Inches of torrential rain over the past couple of days, driven in on a cold north-westerly. The loch is a blizzard of cloud and spray.
My wellies are leaking. This is life-threatening, plodging about the croft, the paths turning to streams and the stream a roaring torrent. I'm reduced to my spare wellies, because I took my good ones with me when I went with our local peace group to Faslane military base to protest against Trident. In the fun and games, one of them inadvertently ended up on the other side of the fence. As they do. So I'm reduced to the wellies I got for Christmas, the ones with pink flowers on. They are very pretty but not built to withstand the rigours of croft life.
The library van came this morning. It's one of those odd rituals of life here: a precious dose of literature. I have still not perfected the skill of speed browsing, sore needed to make the most of the 10 minutes we get when the big buttercup van halts at the top of the brae. Each time I'm the last one on the bus and the driver/librarian tries not to be too obvious about me keeping him hanging on, as I scour the shelves greedily for that book I just might be missing, the one that certainly won't be there in three weeks time. It's now or never. Sometimes I spot it. Today it's The Cloudspotter's Guide by Gavin Prettor-Pinney, a meteorologically-fitting find. Last time it was Jay Griffith's Wild. Often the van splashes off down the road to Stoer with its hidden gem still secreted over the back wheel somewhere. The service, which used to be fortnightly, has been cut to once every three weeks, despite this being Highland Year of Culture. Much beating of chests and wailing of sorrow. Fortunately, there is the Scottish Poetry Library, which sends me treasure by post for a modest annual fee. Bless.
The post arrived at the same time as the library, and the wee strawberry red postie van squeezed with a smiling wave past the big library van. Our little blue boat bobbed on the loch.

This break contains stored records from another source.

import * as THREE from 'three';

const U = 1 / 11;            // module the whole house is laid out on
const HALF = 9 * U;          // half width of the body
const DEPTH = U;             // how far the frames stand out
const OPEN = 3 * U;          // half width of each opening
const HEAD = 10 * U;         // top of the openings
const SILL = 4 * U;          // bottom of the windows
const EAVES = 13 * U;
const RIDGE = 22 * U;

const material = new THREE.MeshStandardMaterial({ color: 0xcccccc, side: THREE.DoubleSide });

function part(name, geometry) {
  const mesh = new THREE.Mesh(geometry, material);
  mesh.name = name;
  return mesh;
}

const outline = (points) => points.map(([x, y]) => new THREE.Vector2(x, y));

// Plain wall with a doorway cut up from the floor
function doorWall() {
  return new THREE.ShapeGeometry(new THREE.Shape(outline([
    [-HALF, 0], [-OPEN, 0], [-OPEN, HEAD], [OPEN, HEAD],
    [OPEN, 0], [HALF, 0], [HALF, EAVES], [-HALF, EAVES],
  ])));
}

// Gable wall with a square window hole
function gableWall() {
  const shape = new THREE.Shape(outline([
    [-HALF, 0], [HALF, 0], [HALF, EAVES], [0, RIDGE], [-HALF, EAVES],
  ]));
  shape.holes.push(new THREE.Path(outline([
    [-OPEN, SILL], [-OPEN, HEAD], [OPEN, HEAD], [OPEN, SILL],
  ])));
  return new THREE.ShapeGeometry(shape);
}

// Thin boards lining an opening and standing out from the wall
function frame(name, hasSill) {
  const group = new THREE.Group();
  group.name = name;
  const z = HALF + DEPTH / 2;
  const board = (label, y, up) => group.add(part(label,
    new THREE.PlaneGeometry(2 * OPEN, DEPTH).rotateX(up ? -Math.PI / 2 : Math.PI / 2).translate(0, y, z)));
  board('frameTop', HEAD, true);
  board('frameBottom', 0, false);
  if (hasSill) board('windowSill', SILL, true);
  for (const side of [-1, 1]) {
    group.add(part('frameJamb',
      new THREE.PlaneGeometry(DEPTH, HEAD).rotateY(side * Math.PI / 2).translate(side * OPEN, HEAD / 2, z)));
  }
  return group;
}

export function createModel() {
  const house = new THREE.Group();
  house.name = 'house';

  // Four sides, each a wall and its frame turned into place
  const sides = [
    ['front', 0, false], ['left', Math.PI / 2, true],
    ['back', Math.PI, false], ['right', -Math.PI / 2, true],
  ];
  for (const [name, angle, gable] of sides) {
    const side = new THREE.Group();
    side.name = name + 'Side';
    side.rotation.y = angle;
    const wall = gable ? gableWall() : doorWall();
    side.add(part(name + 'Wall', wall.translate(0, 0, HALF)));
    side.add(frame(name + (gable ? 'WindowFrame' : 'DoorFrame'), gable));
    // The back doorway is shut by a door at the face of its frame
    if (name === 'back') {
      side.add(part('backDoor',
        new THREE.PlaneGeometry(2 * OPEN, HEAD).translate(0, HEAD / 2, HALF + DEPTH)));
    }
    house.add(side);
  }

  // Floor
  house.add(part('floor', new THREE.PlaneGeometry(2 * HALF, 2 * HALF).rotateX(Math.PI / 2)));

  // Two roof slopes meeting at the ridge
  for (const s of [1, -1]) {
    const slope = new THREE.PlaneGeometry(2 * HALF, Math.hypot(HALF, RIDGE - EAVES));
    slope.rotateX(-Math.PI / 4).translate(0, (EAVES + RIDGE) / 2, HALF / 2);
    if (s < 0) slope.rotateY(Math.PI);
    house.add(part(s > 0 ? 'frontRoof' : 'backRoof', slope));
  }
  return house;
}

It's just like a kids' cartoon, only wetter. Much wetter. I wish someone would draw in the sun. Maybe the Cloudspotter's Guide will give a hint as to how long the rain will go on.